* **Task directions**
Each record should be written out exactly as given.

* **Task input**
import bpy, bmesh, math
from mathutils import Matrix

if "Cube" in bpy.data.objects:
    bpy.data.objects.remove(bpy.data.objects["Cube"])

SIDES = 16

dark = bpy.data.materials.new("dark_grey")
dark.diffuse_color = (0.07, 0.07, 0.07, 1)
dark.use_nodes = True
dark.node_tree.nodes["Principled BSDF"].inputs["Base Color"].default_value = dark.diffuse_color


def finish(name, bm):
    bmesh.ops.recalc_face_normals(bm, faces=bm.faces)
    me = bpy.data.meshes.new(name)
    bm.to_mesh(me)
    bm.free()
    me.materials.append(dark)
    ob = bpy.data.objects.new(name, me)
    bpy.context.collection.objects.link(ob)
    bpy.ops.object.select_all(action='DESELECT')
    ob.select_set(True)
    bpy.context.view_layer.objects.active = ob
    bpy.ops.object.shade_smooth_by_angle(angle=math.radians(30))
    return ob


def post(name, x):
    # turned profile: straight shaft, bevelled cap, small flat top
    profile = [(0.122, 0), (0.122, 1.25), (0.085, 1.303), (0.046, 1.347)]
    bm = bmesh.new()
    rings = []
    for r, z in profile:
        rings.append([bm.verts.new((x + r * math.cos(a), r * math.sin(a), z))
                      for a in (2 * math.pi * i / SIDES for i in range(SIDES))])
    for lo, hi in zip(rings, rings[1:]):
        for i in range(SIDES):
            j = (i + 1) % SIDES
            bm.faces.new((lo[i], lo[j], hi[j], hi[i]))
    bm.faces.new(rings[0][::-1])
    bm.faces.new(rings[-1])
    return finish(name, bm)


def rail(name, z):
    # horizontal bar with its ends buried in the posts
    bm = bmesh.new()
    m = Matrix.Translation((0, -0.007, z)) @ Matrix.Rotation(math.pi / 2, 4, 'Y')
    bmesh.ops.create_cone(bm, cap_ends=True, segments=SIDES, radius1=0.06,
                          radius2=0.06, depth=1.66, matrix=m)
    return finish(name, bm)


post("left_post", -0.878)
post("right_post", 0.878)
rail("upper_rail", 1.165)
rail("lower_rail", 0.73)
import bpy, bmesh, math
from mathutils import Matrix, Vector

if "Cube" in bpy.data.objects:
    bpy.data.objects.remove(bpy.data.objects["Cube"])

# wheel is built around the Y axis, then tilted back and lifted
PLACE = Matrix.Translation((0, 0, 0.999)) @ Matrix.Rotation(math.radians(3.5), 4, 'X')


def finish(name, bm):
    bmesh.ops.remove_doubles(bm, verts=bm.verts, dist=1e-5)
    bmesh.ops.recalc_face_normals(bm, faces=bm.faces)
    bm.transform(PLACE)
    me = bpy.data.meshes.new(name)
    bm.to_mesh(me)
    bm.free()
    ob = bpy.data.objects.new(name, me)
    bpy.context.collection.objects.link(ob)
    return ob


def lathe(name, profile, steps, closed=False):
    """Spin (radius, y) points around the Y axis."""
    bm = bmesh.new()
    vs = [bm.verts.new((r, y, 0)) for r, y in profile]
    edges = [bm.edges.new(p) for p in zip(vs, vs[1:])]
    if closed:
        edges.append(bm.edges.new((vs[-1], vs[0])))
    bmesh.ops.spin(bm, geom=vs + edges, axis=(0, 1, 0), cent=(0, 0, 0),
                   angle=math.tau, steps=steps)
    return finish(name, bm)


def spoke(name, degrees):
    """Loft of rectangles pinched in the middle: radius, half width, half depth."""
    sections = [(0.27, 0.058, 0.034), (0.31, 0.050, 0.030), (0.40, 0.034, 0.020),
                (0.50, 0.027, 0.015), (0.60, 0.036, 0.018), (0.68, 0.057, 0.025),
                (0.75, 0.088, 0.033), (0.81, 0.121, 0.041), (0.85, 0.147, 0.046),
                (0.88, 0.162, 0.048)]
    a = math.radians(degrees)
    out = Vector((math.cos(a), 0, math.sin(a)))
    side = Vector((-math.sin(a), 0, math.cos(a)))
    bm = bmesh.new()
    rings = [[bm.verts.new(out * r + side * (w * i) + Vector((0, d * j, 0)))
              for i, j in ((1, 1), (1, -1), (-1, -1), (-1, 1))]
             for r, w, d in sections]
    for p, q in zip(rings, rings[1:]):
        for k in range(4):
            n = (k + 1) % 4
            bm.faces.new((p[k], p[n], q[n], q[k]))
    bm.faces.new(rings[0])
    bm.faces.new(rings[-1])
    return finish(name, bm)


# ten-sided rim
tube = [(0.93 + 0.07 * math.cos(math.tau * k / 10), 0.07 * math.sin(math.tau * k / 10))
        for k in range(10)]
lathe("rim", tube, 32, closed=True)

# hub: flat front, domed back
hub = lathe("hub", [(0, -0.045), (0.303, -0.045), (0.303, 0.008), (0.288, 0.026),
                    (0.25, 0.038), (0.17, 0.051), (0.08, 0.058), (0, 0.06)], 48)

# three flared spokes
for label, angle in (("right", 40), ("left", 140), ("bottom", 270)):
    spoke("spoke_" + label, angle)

* **Completed task**
import bpy, bmesh, math
from mathutils import Matrix

if "Cube" in bpy.data.objects:
    bpy.data.objects.remove(bpy.data.objects["Cube"])

SIDES = 16

dark = bpy.data.materials.new("dark_grey")
dark.diffuse_color = (0.07, 0.07, 0.07, 1)
dark.use_nodes = True
dark.node_tree.nodes["Principled BSDF"].inputs["Base Color"].default_value = dark.diffuse_color


def finish(name, bm):
    bmesh.ops.recalc_face_normals(bm, faces=bm.faces)
    me = bpy.data.meshes.new(name)
    bm.to_mesh(me)
    bm.free()
    me.materials.append(dark)
    ob = bpy.data.objects.new(name, me)
    bpy.context.collection.objects.link(ob)
    bpy.ops.object.select_all(action='DESELECT')
    ob.select_set(True)
    bpy.context.view_layer.objects.active = ob
    bpy.ops.object.shade_smooth_by_angle(angle=math.radians(30))
    return ob


def post(name, x):
    # turned profile: straight shaft, bevelled cap, small flat top
    profile = [(0.122, 0), (0.122, 1.25), (0.085, 1.303), (0.046, 1.347)]
    bm = bmesh.new()
    rings = []
    for r, z in profile:
        rings.append([bm.verts.new((x + r * math.cos(a), r * math.sin(a), z))
                      for a in (2 * math.pi * i / SIDES for i in range(SIDES))])
    for lo, hi in zip(rings, rings[1:]):
        for i in range(SIDES):
            j = (i + 1) % SIDES
            bm.faces.new((lo[i], lo[j], hi[j], hi[i]))
    bm.faces.new(rings[0][::-1])
    bm.faces.new(rings[-1])
    return finish(name, bm)


def rail(name, z):
    # horizontal bar with its ends buried in the posts
    bm = bmesh.new()
    m = Matrix.Translation((0, -0.007, z)) @ Matrix.Rotation(math.pi / 2, 4, 'Y')
    bmesh.ops.create_cone(bm, cap_ends=True, segments=SIDES, radius1=0.06,
                          radius2=0.06, depth=1.66, matrix=m)
    return finish(name, bm)


post("left_post", -0.878)
post("right_post", 0.878)
rail("upper_rail", 1.165)
rail("lower_rail", 0.73)
import bpy, bmesh, math
from mathutils import Matrix, Vector

if "Cube" in bpy.data.objects:
    bpy.data.objects.remove(bpy.data.objects["Cube"])

# wheel is built around the Y axis, then tilted back and lifted
PLACE = Matrix.Translation((0, 0, 0.999)) @ Matrix.Rotation(math.radians(3.5), 4, 'X')


def finish(name, bm):
    bmesh.ops.remove_doubles(bm, verts=bm.verts, dist=1e-5)
    bmesh.ops.recalc_face_normals(bm, faces=bm.faces)
    bm.transform(PLACE)
    me = bpy.data.meshes.new(name)
    bm.to_mesh(me)
    bm.free()
    ob = bpy.data.objects.new(name, me)
    bpy.context.collection.objects.link(ob)
    return ob


def lathe(name, profile, steps, closed=False):
    """Spin (radius, y) points around the Y axis."""
    bm = bmesh.new()
    vs = [bm.verts.new((r, y, 0)) for r, y in profile]
    edges = [bm.edges.new(p) for p in zip(vs, vs[1:])]
    if closed:
        edges.append(bm.edges.new((vs[-1], vs[0])))
    bmesh.ops.spin(bm, geom=vs + edges, axis=(0, 1, 0), cent=(0, 0, 0),
                   angle=math.tau, steps=steps)
    return finish(name, bm)


def spoke(name, degrees):
    """Loft of rectangles pinched in the middle: radius, half width, half depth."""
    sections = [(0.27, 0.058, 0.034), (0.31, 0.050, 0.030), (0.40, 0.034, 0.020),
                (0.50, 0.027, 0.015), (0.60, 0.036, 0.018), (0.68, 0.057, 0.025),
                (0.75, 0.088, 0.033), (0.81, 0.121, 0.041), (0.85, 0.147, 0.046),
                (0.88, 0.162, 0.048)]
    a = math.radians(degrees)
    out = Vector((math.cos(a), 0, math.sin(a)))
    side = Vector((-math.sin(a), 0, math.cos(a)))
    bm = bmesh.new()
    rings = [[bm.verts.new(out * r + side * (w * i) + Vector((0, d * j, 0)))
              for i, j in ((1, 1), (1, -1), (-1, -1), (-1, 1))]
             for r, w, d in sections]
    for p, q in zip(rings, rings[1:]):
        for k in range(4):
            n = (k + 1) % 4
            bm.faces.new((p[k], p[n], q[n], q[k]))
    bm.faces.new(rings[0])
    bm.faces.new(rings[-1])
    return finish(name, bm)


# ten-sided rim
tube = [(0.93 + 0.07 * math.cos(math.tau * k / 10), 0.07 * math.sin(math.tau * k / 10))
        for k in range(10)]
lathe("rim", tube, 32, closed=True)

# hub: flat front, domed back
hub = lathe("hub", [(0, -0.045), (0.303, -0.045), (0.303, 0.008), (0.288, 0.026),
                    (0.25, 0.038), (0.17, 0.051), (0.08, 0.058), (0, 0.06)], 48)

# three flared spokes
for label, angle in (("right", 40), ("left", 140), ("bottom", 270)):
    spoke("spoke_" + label, angle)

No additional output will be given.